The Price of Freedom: Americans at War Home Collection Search

Object Record

    New Search

Sharps Carbine
Armed Forces History, Division of History of Technology, National Museum of American History

Sharps Carbine

Catalog #: 43496    
Credit: Division of Military History and Diplomacy, National Museum of American History

Maker

Christian Sharps (Manufacturer)

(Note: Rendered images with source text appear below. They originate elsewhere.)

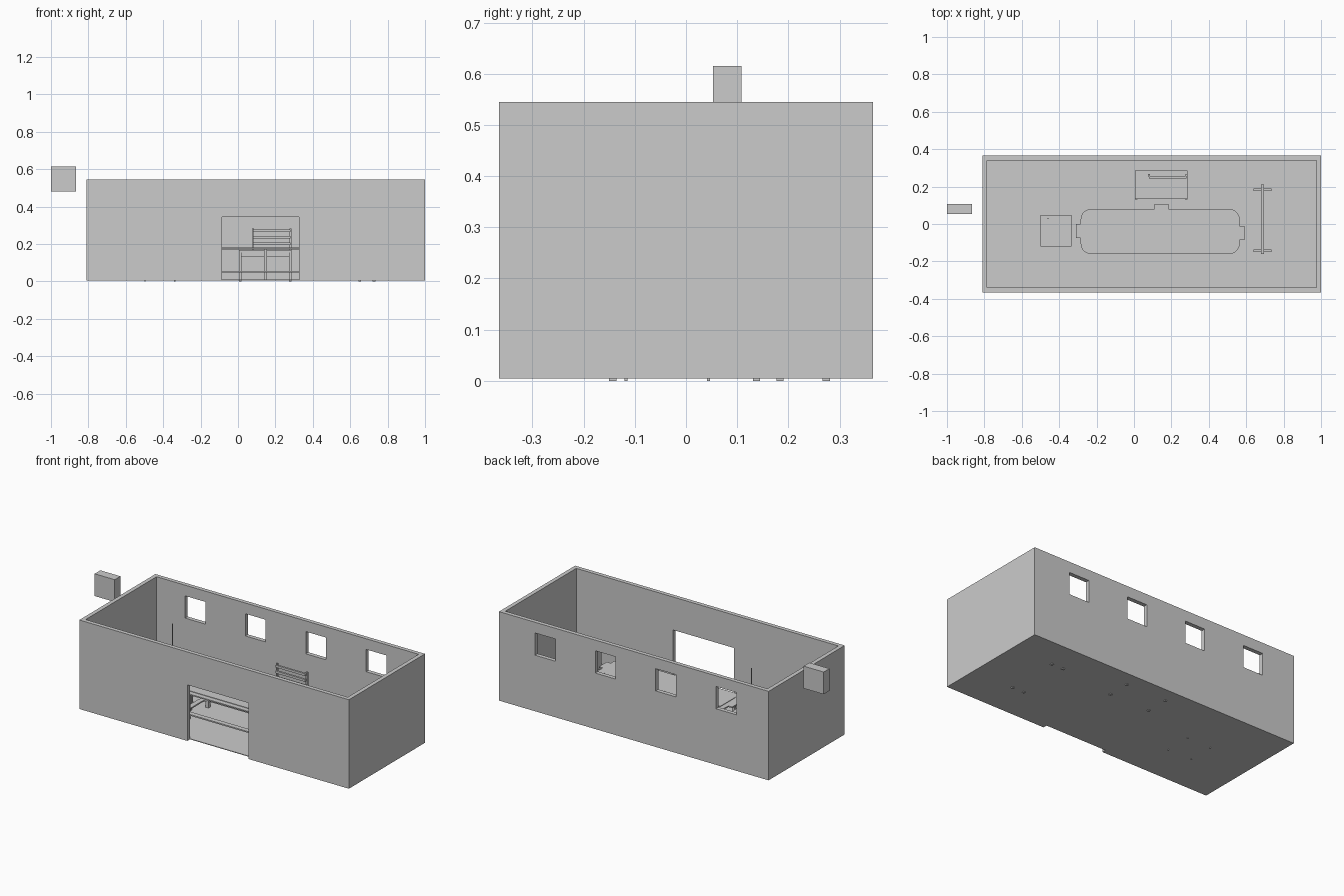
import bpy, bmesh, math
from mathutils import Vector

if "Cube" in bpy.data.objects:
    bpy.data.objects.remove(bpy.data.objects["Cube"])

grey = bpy.data.materials.new("plain_grey")
grey.diffuse_color = (0.6, 0.6, 0.6, 1)
grey.use_nodes = True
grey.node_tree.nodes["Principled BSDF"].inputs["Base Color"].default_value = grey.diffuse_color


def finish(name, bm):
    bmesh.ops.recalc_face_normals(bm, faces=bm.faces)
    me = bpy.data.meshes.new(name)
    bm.to_mesh(me)
    bm.free()
    ob = bpy.data.objects.new(name, me)
    me.materials.append(grey)
    bpy.context.collection.objects.link(ob)
    return ob


def add_box(bm, x0, x1, y0, y1, z0, z1):
    vs = bmesh.ops.create_cube(bm, size=1)["verts"]
    for v in vs:
        v.co = Vector(((x0 + x1) / 2 + v.co.x * (x1 - x0),
                       (y0 + y1) / 2 + v.co.y * (y1 - y0),
                       (z0 + z1) / 2 + v.co.z * (z1 - z0)))


def boxes(name, *dims):
    bm = bmesh.new()
    for d in dims:
        add_box(bm, *d)
    return finish(name, bm)


def rounded(x0, x1, y0, y1, r, n=5):
    pts = []
    for i, (cx, cy) in enumerate([(x1 - r, y1 - r), (x0 + r, y1 - r),
                                  (x0 + r, y0 + r), (x1 - r, y0 + r)]):
        for k in range(n + 1):
            a = math.pi / 2 * (i + k / n)
            pts.append((cx + r * math.cos(a), cy + r * math.sin(a)))
    return pts


def slab(name, pts, z0, z1):
    bm = bmesh.new()
    f = bm.faces.new([bm.verts.new((x, y, z0)) for x, y in pts])
    ext = bmesh.ops.extrude_face_region(bm, geom=[f])["geom"]
    for v in ext:
        if isinstance(v, bmesh.types.BMVert):
            v.co.z = z1
    return finish(name, bm)


def ring(name, outer, inner, z0, z1):
    bm = bmesh.new()
    loops = [[bm.verts.new((x, y, z)) for x, y in p]
             for p, z in ((outer, z0), (outer, z1), (inner, z1), (inner, z0))]
    n = len(outer)
    for a in range(4):
        A, B = loops[a], loops[(a + 1) % 4]
        for i in range(n):
            j = (i + 1) % n
            bm.faces.new((A[i], A[j], B[j], B[i]))
    return finish(name, bm)


# Room walls: outer shell, hollowed and pierced
X0, X1, Y, T, Z0, Z1 = -0.81, 1.0, 0.365, 0.025, 0.005, 0.545
walls = boxes("room_walls", (X0, X1, -Y, Y, Z0, Z1))
cutters = [boxes("room_cutter", (X0 + T, X1 - T, -Y + T, Y - T, -0.1, 0.7)),
           boxes("door_cutter", (-0.085, 0.325, -0.45, -0.3, -0.1, 0.345))]
for i in range(4):
    c = -0.525 + 0.405 * i
    cutters.append(boxes("window_cutter", (c - 0.068, c + 0.068, 0.3, 0.45, 0.345, 0.48)))
for c in cutters:
    m = walls.modifiers.new("cut", 'BOOLEAN')
    m.operation = 'DIFFERENCE'
    m.solver = 'EXACT'
    m.object = c
    c.hide_render = True
    c.hide_viewport = True

# Floor and the loose block outside
boxes("floor", (X0 + T, X1 - T, -Y + T, Y - T, Z0, 0.009))
boxes("outside_block", (-1.0, -0.865, 0.053, 0.108, 0.48, 0.615))

# Long table: rounded top, raised centre, lower frame
outer = rounded(-0.285, 0.565, -0.16, 0.08, 0.055)
inner = rounded(-0.255, 0.535, -0.13, 0.05, 0.03)
slab("table_top", outer, 0.170, 0.177)
slab("table_centre", inner, 0.177, 0.180)
ring("table_lower_frame", outer, inner, 0.046, 0.054)
tabs = [(-0.31, -0.284, -0.075, 0.0), (0.564, 0.592, -0.085, -0.01), (0.11, 0.185, 0.079, 0.106)]
for x0, x1, y0, y1 in tabs:
    boxes("table_side_tab", (x0, x1, y0, y1, 0.170, 0.177))
    cx, cy = (x0 + x1) / 2, (y0 + y1) / 2
    boxes("table_tab_leg", (cx - 0.008, cx + 0.008, cy - 0.008, cy + 0.008, 0.009, 0.17))
for x in (-0.24, 0.52):
    for y in (-0.135, 0.055):
        boxes("table_leg", (x - 0.01, x + 0.01, y - 0.01, y + 0.01, 0.009, 0.17))

# Bench with slatted back
boxes("bench_seat", (0.005, 0.285, 0.135, 0.285, 0.155, 0.168))
boxes("bench_apron", (0.015, 0.28, 0.14, 0.15, 0.13, 0.155),
      (0.015, 0.28, 0.265, 0.275, 0.13, 0.155))
for x in (0.012, 0.28):
    for y in (0.138, 0.274):
        boxes("bench_leg", (x - 0.007, x + 0.007, y - 0.007, y + 0.007, 0, 0.155))
for x in (0.08, 0.28):
    boxes("bench_back_post", (x - 0.005, x + 0.005, 0.255, 0.267, 0.168, 0.282))
for z in (0.2, 0.235, 0.27):
    boxes("bench_back_slat", (0.08, 0.28, 0.244, 0.256, z - 0.007, z + 0.007))

# Small square table with a thin mast
boxes("side_table_top", (-0.5, -0.335, -0.12, 0.047, 0.16, 0.172))
for x in (-0.497, -0.338):
    for y in (-0.117, 0.044):
        boxes("side_table_leg", (x - 0.003, x + 0.003, y - 0.003, y + 0.003, 0, 0.16))
boxes("mast", (-0.462, -0.458, 0.028, 0.032, 0.172, 0.465))

# Upright board on two cross feet
boxes("board_panel", (0.68, 0.694, -0.16, 0.21, 0.09, 0.24))
for y in (-0.143, 0.184):
    boxes("board_foot", (0.64, 0.735, y - 0.007, y + 0.007, 0.009, 0.025))
    boxes("board_post", (0.68, 0.694, y - 0.007, y + 0.007, 0.02, 0.09))
    for x in (0.65, 0.727):
        boxes("board_foot_pad", (x - 0.007, x + 0.007, y - 0.007, y + 0.007, 0, 0.012))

Christian Sharps got his start in the gun making business by working at the Harpers Ferry Arsenal. The first Sharps firearm was patented in 1848, and by 1850, the first models of Sharps Sporting Rifles were being made in Mill Creek, Pennsylvania by the firm of A. S. Nippes. In 1851, a new breechloader was being made in Windsor, Vermont by the firm of Robbins & Lawrence. Rifle production continued in Vermont while a new Sharps Rifle Manufacturing Company was formed in Hartford, Connecticut. In 1855, manufacturing was moved to Hartford and continued until 1876. Operations were then moved to Bridgeport, Connecticut until 1880. Although the Sharps Rifle Manufacturing Company bore his name, Christian Sharps was not the principal owner. In 1854 he began his own C. Sharps & Company to make his own handguns. He formed a partnership with William Hankins in 1862. Sharps & Hankins manufactured four-barrel pepperboxes and single-shot breech loading rifles and carbines. That partnership ended in 1866. Christain C. Sharps & Company ceased operations with Sharps' death in 1874.

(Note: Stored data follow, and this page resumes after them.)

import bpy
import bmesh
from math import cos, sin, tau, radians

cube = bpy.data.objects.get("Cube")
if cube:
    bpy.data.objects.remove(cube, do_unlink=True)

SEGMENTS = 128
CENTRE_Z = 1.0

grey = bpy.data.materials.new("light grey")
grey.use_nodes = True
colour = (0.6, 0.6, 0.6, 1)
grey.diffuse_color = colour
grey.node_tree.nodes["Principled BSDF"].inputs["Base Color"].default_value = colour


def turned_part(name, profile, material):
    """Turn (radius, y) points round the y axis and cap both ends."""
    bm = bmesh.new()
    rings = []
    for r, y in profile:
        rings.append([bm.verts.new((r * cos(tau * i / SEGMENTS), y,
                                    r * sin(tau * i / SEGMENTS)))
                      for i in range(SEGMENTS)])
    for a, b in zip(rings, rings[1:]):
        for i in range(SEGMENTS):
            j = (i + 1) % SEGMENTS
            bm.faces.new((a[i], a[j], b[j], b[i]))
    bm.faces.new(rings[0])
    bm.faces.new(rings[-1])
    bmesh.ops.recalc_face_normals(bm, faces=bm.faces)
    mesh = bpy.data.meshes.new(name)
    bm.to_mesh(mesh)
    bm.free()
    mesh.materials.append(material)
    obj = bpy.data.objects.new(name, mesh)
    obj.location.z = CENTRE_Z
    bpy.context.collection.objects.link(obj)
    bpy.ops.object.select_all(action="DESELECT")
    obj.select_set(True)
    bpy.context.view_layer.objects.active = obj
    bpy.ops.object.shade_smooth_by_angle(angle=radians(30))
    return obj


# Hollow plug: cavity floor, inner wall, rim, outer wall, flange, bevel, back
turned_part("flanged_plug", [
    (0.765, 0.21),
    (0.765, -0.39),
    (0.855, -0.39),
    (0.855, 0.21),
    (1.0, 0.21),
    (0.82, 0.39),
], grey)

Dimensions / Weight

Dimensions: 7" H x 38" W x 3" D

Physical Description

This Sharps carbine, .52 caliber, was confiscated following John Brown’s raid at Harpers Ferry.

General History

As a boy of five, John Brown witnessed a slave his own age being beaten with a fire shovel. He vowed to become a foe of slavery. By the mid 1800s, Brown was fulfilling his vow. The Kansas-Nebraska Act of 1854 allowed the two territories to decide the issue of slavery by a popular ballot. The fight in Kansas was so intense that the state earned the nickname of “Bleeding Kansas.” As Missouri pro-slavery, “Ruffians” flocked to Kansas, the New England abolitionists bankrolled “Free-Soilers” to move to the settlement of Lawrence, Kansas. Henry Ward Beecher raised money to purchase Sharp's rifles for use by antislavery forces in Kansas. Rifles, said Beecher, are “a greater moral agency than the Bible” in the fight against slavery. The guns were packed in crates labeled "Bibles" so they would not arouse suspicion. Soon the Sharps rifles sent to Kansas were referred to as “Beecher’s Bibles.” In 1856, after abolitionists were attacked in Lawrence, John Brown led a raid on scattered cabins along the Pottawatomie Creek, killing five people. Kansas would not become a state until 1861, after the Confederate states seceded. John Brown had another plan to bring about an end to slavery, a slave uprising. Brown contracted with Charles Blair, a forge master in Collinsville, Connecticut, to make 950 pikes for a dollar a piece. Brown would issue the pike to the slaves as they revolted. On 16 October 1859, Brown led his group to Harpers Ferry where he took over the arsenal and waited for the slaves to revolt. The revolt never came. Two days later Robert E. Lee and his troops overran the raiders and captured John Brown. Brown was found guilty of murder, treason, and of inciting slave insurrection. On 2 December 1859, he was hanged.


Keywords

Country: United States
State: Virginia
War: Civil War
Service: Militia
Smithsonian National Museum of American History, Behring Center Printable ScriptVisit the MuseumEducationCredits